LISTEN: DANIELLE APPLESTONE ON ENGINEERING AND ENTREPRENEURSHIP
Nicole Lazzarois CEO of XEO Design, a San Francisco Bay area company. She has over 20 years experience designing and developing games for various platforms.
Here are highlights from an upcoming interview from our Women in Science and Tech series where she talks about the joy of wonder and developing games for virtual reality. What advice does Lazzaro have for those who want to develop and design games? Learn to code and read lots of non-fiction work is her advice.
For the past 2 years we have produced a special TV series on Women in Science & Tech. Our sense was that this series would resonate with our audience in the San Francisco Bay area. Happily we got very encouraging feedback from viewers and programming folks from various TV stations. And then we expanded our footprint and ventured outside of our comfort zone in SF Bay area. Happily we got very encouraging feedback from the programming folks from various markets in the USA. All this encouraging feedback means that need to produce more episodes in 2017.
Guests featured in this series share their story of how they got interested in math and science, and how their parents helped develop their interest. Not all of them had an easy time at school and a couple of them did not pursue math and science in college, and yet they ended up working in the tech industry. Tune in to find out their stories.
This series on Women in Science and Tech is sponsored by Zoho.
We caught up with Oscar nominee Theodore Melfi of Hidden Figures inSan Francisco. Melfi directed and co-wrote the screenplay with Alison Schroder. We talked to him about the making of Hidden Figures, how he got attached to the film. the math boot camp for his actors and the music by Pharrell Williams and Hans Zimmer.The film won 3 Oscar nominations: best picture, best supporting actress and the best adapted screenplay.
LISTEN: OSCAR NOMINEE THEODORE MELFI ON HIDDEN FIGURES & MATH BOOT CAMP:
Hidden Figures is a true story based by a book by the same name by Margot Lee Shetterley. The film is about 3 African-American math teachers, who worked in NASA’s Apollo project in the 1960s. The film highlights how these women overcame racism and prejudice in the workplace. Interestingly, the stories of these African-Americans and their contribution to NASA has largely remain hidden until now.
In December 2016 Melfi and Olivia Spencer, who acts in the film were in San Francisco to receive The Sloan Science in Cinema award. The award is given by the San Francisco Film Society and The Sloan Foundation.
Danielle Applestone is CEO of Other Machine Co., a hardware company that makes desktop milling machine called Other Mill. The company is based in Berkeley and manufactures its desktop milling machines locally in San Francisco Bay area.

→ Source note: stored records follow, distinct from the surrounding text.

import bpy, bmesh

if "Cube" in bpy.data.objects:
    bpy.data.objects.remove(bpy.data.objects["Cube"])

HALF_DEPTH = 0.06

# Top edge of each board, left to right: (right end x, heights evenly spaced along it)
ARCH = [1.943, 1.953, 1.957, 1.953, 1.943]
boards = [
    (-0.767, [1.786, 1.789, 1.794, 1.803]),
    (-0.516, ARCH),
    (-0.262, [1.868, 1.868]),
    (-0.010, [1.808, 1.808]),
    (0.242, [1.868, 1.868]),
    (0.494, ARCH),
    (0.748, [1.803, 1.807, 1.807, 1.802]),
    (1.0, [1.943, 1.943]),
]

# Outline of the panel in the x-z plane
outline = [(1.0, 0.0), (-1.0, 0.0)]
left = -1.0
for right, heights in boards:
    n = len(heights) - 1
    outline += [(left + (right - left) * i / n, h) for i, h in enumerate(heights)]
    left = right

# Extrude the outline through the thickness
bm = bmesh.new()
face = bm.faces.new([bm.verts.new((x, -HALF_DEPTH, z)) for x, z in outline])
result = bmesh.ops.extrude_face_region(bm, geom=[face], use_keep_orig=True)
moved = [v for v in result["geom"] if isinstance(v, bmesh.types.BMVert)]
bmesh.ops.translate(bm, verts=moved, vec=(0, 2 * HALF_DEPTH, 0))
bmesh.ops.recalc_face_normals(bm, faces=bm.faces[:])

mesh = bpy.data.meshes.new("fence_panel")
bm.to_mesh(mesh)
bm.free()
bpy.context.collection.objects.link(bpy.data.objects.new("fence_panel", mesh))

We sat down to speak to Applestone on how she developed in interest in math and science from an early age. Her parents encouraged her interest in math and science and she learnt to fix things around the house as a young girl says Applestone. She went to a magnet school in Arkansas and decided to study chemical engineering.
We also spoke about her journey from Arkansas to Boston where she studied chemical engineering at Massachusetts Institute of Technology (MIT). Turns out she really did not want to study chemical engineering, and her interest was in material science. She then headed south to Texas to get her PhD in Material Science from University of Texas at Austin.

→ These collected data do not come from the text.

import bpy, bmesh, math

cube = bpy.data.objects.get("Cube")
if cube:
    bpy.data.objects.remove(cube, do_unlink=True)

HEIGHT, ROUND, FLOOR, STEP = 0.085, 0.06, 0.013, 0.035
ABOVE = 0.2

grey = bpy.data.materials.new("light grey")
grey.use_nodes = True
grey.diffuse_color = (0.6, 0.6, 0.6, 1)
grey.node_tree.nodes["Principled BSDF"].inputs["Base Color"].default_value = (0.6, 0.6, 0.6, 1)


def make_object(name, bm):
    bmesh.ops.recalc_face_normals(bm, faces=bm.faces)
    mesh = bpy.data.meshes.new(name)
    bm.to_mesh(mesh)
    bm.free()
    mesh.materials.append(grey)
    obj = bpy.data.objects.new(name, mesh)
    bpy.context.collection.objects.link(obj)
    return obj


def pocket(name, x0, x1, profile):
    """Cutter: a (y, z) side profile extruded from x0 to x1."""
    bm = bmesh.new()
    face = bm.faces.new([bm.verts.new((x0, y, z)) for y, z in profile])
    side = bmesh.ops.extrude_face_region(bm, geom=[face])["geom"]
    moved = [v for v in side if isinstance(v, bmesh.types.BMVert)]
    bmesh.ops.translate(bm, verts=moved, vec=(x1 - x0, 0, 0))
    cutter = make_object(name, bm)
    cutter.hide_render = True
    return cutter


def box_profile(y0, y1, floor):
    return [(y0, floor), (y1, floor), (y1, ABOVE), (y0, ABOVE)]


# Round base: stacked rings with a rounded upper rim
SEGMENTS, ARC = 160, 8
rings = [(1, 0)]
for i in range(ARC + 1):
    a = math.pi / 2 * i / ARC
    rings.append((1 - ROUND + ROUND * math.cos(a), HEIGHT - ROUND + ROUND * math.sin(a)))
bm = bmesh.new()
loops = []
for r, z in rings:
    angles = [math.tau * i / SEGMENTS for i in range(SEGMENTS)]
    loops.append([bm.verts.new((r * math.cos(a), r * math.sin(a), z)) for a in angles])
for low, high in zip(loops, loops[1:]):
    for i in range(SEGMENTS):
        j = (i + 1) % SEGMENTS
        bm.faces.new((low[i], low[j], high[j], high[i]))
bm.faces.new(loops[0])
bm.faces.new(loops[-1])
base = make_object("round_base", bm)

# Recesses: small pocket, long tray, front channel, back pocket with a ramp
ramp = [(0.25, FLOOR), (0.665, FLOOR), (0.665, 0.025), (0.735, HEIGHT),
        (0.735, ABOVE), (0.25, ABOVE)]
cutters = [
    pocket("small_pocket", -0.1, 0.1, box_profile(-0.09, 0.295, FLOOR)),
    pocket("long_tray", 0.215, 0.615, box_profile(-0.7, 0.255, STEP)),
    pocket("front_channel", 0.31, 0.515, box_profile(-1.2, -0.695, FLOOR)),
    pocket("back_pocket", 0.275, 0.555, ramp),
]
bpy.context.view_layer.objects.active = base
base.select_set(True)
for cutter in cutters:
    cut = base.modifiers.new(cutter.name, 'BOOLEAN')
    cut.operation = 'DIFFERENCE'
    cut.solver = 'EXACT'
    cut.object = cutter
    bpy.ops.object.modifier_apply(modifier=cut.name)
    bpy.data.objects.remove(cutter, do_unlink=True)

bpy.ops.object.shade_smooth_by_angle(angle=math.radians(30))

She was interviewing for a job at Tesla in Silicon Valley, when she switched her plans and went to work at Other Machine Co. She has helped raise money for the company and is focussed on building and expanding Other Machine’s footprint.

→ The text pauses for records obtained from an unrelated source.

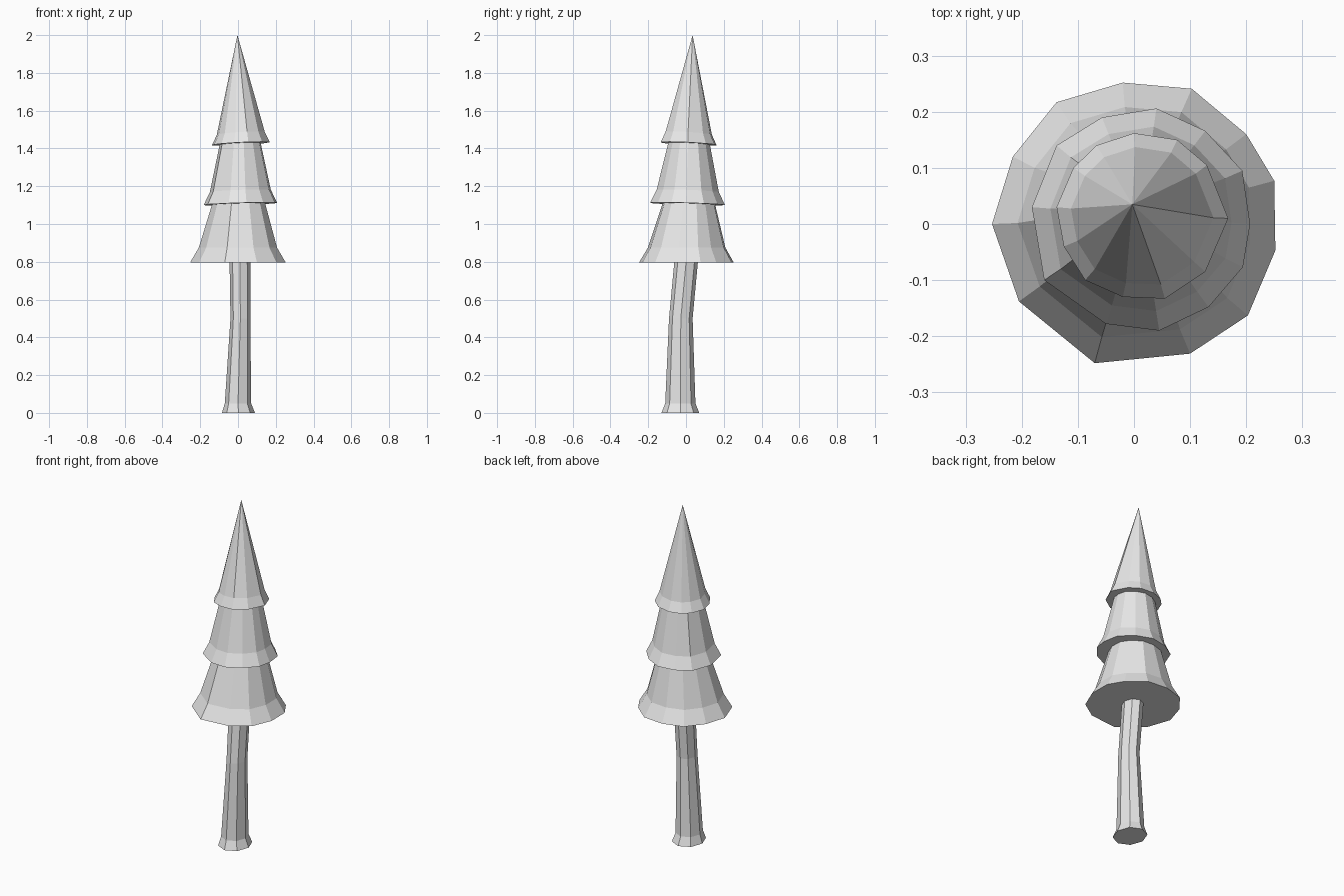
import bpy
import bmesh
import math

default_cube = bpy.data.objects.get("Cube")
if default_cube:
    bpy.data.objects.remove(default_cube, do_unlink=True)

# One plain colour for the whole tree
grey = bpy.data.materials.new("light_grey")
grey.use_nodes = True
grey.diffuse_color = (0.8, 0.8, 0.8, 1)
grey.node_tree.nodes["Principled BSDF"].inputs["Base Color"].default_value = (0.8, 0.8, 0.8, 1)


def loft(name, rings, apex=None):
    """Skin a stack of equal-sized rings, closing it with a cap or a point."""
    bm = bmesh.new()
    loops = [[bm.verts.new(point) for point in ring] for ring in rings]
    count = len(loops[0])
    bm.faces.new(loops[0])
    for lower, upper in zip(loops, loops[1:]):
        for i in range(count):
            j = (i + 1) % count
            bm.faces.new((lower[i], lower[j], upper[j], upper[i]))
    if apex:
        tip = bm.verts.new(apex)
        for i in range(count):
            bm.faces.new((loops[-1][i], loops[-1][(i + 1) % count], tip))
    else:
        bm.faces.new(loops[-1])
    bmesh.ops.recalc_face_normals(bm, faces=bm.faces[:])
    mesh = bpy.data.meshes.new(name)
    bm.to_mesh(mesh)
    bm.free()
    mesh.materials.append(grey)
    tree_part = bpy.data.objects.new(name, mesh)
    bpy.context.collection.objects.link(tree_part)
    return tree_part


def scaled_ring(outline, centre, scale, height, tilt=0.0):
    """Shrink a skirt outline about its centre, at a slightly tilted height."""
    cx, cy = centre
    return [(cx + (x - cx) * scale, cy + (y - cy) * scale, height + tilt * (x - y))
            for x, y in outline]


def oval_ring(left, right, front, back, height, sides=8):
    """Regular trunk section that fills the given extents."""
    ring = []
    for i in range(sides):
        angle = math.tau * i / sides
        ring.append(((left + right) / 2 + (right - left) / 2 * math.cos(angle),
                     (front + back) / 2 + (back - front) / 2 * math.sin(angle),
                     height))
    return ring


# Bent trunk with a flared foot
trunk_sections = [
    (-0.085, 0.09, -0.13, 0.07, 0),
    (-0.07, 0.07, -0.11, 0.05, 0.05),
    (-0.04, 0.065, -0.09, 0.035, 0.5),
    (-0.045, 0.065, -0.06, 0.065, 0.82),
]
loft("trunk", [oval_ring(*section) for section in trunk_sections])

# Uneven skirt outlines of the three foliage tiers
lower_outline = [(-0.253, 0), (-0.216, 0.12), (-0.138, 0.217), (-0.02, 0.252),
                 (0.103, 0.241), (0.2, 0.16), (0.25, 0.077), (0.252, -0.047),
                 (0.203, -0.163), (0.1, -0.231), (-0.07, -0.248), (-0.205, -0.138)]
middle_outline = [(-0.182, 0.03), (-0.138, 0.14), (-0.057, 0.19), (0.04, 0.206),
                  (0.127, 0.166), (0.193, 0.095), (0.207, 0), (0.194, -0.077),
                  (0.133, -0.148), (0.045, -0.19), (-0.05, -0.178), (-0.16, -0.1)]
top_outline = [(-0.138, 0.03), (-0.108, 0.1), (-0.067, 0.14), (0, 0.162),
               (0.077, 0.15), (0.13, 0.105), (0.168, 0.01), (0.127, -0.085),
               (0.055, -0.133), (-0.02, -0.13), (-0.087, -0.1), (-0.125, -0.04)]

# Lower foliage
loft("lower_foliage", [
    scaled_ring(lower_outline, (0, 0), 1, 0.797),
    scaled_ring(lower_outline, (0, 0.01), 0.82, 0.875),
    scaled_ring(lower_outline, (0.01, 0.03), 0.53, 1.13),
])

# Middle foliage
loft("middle_foliage", [
    scaled_ring(middle_outline, (0.012, 0.01), 1, 1.106, 0.03),
    scaled_ring(middle_outline, (0.012, 0.015), 0.83, 1.175, 0.03),
    scaled_ring(middle_outline, (0.012, 0.025), 0.53, 1.45),
])

# Pointed top foliage
loft("top_foliage", [
    scaled_ring(top_outline, (0.015, 0.012), 1, 1.425, 0.05),
    scaled_ring(top_outline, (0.013, 0.016), 0.83, 1.48, 0.05),
], apex=(-0.003, 0.035, 2))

What advice does Applestone have for young girls? Tune in to find out Applestone’s very practical advice on how to hack the system and become an effective player.